Thursday, December 06, 2007

Magna Carta: Did she die in vain?

This just in from Reuters:
Four 13th century copies of the Magna Carta, considered to be one of the most important documents in the history of democracy, go on public display next week for the first time in nearly 800 years.

The four, three of which date from 1217 and one from 1225, are held by Oxford University's Bodleian Library and represent nearly one quarter of the surviving 13th century Magna Carta manuscripts in the world.

"These three 1217 charters are a unique historical collection," said librarian Sarah Thomas. "No other institution can boast such a concentration of Magna Cartae."
Well done, incidentally, to Sarah Thomas, who wins our Plural of the Day Award.

Thanks to The Cowley Street Bedouin.

4 comments:

rob's uncle said...

She should, of course, have written 'magnae cartae' as the case of the adjective [magnus, magna] must agree with that of the noun [carta = feminine plural]: ah well, even in 1215 there would have been plenty of educated people who didn't how to decline an adjective.

Paul Hulbert said...

Or maybe Magnarum Cartarum? (Feminine genitive plural)

Antony Hook said...

The Australian Parliament (impressive building for something built in the 90s, grand and dignified but not too pretentios) has a copy of Magna Carta on display that I am pretty sure is 13th century too.

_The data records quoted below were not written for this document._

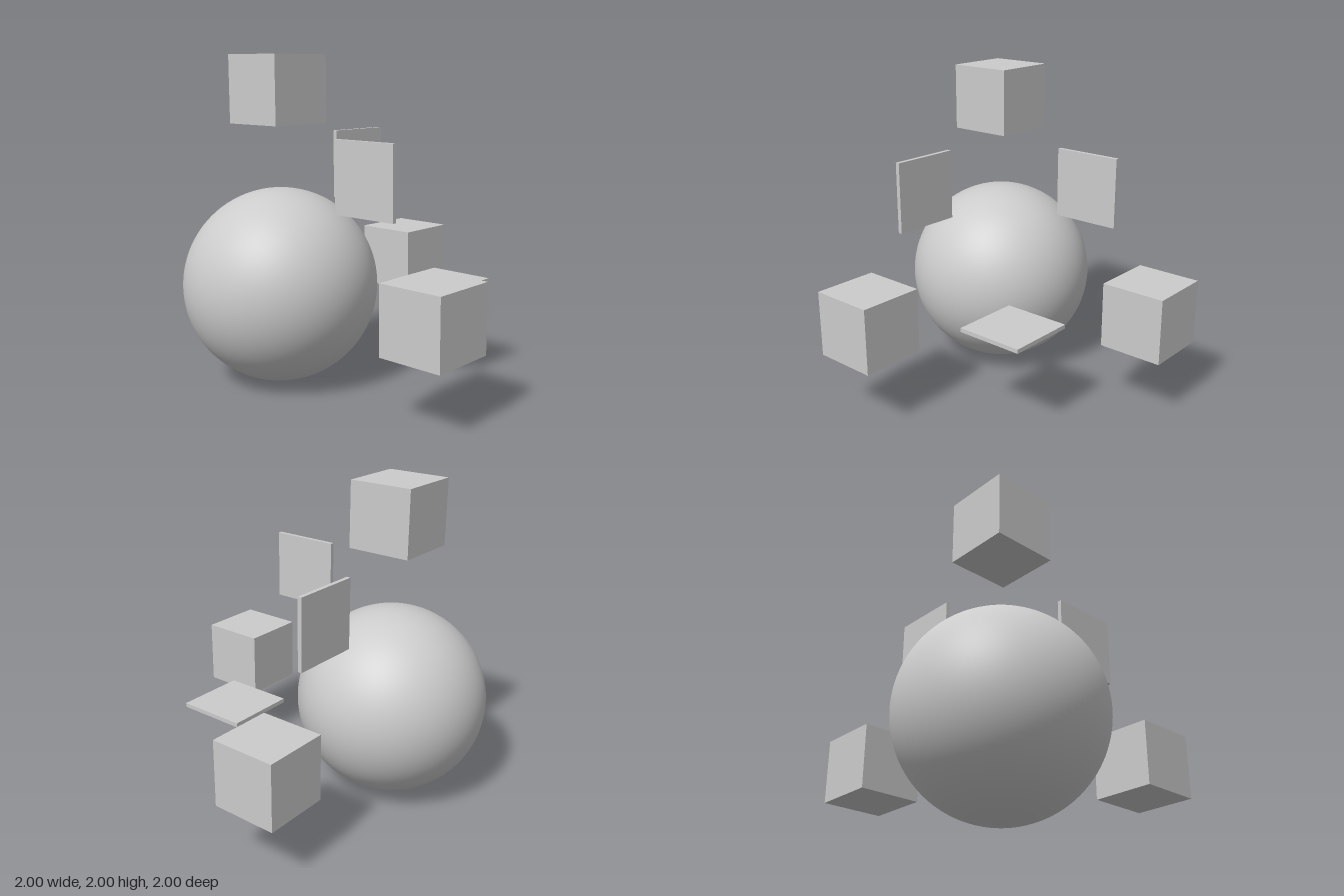
import * as THREE from 'three';

export function createModel() {
  const group = new THREE.Group();
  const material = new THREE.MeshStandardMaterial({ color: 0xcccccc });
  const radius = 0.598;
  const origin = new THREE.Vector3(radius - 1, radius, radius - 1);

  const add = (name, geometry, offset) => {
    const mesh = new THREE.Mesh(geometry, material);
    mesh.name = name;
    mesh.position.fromArray(offset).add(origin);
    group.add(mesh);
  };

  // Central ball
  add('centreSphere', new THREE.SphereGeometry(radius, 96, 64), [0, 0, 0]);

  // One cube along each axis, one thin plate in each plane between two axes
  const cube = 0.409, cubeDistance = 2 * radius;
  const plate = 0.435, thickness = 0.026, plateDistance = 0.705;
  ['X', 'Y', 'Z'].forEach((axis, i) => {
    const along = [0, 0, 0];
    along[i] = cubeDistance;
    add('axisCube' + axis, new THREE.BoxGeometry(cube, cube, cube), along);

    const size = [plate, plate, plate];
    const between = [plateDistance, plateDistance, plateDistance];
    size[i] = thickness;
    between[i] = 0;
    add('planePlate' + axis, new THREE.BoxGeometry(...size), between);
  });

  return group;
}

Anonymous said...

Or, indeed, Cartarum Magnarum might be more elegant.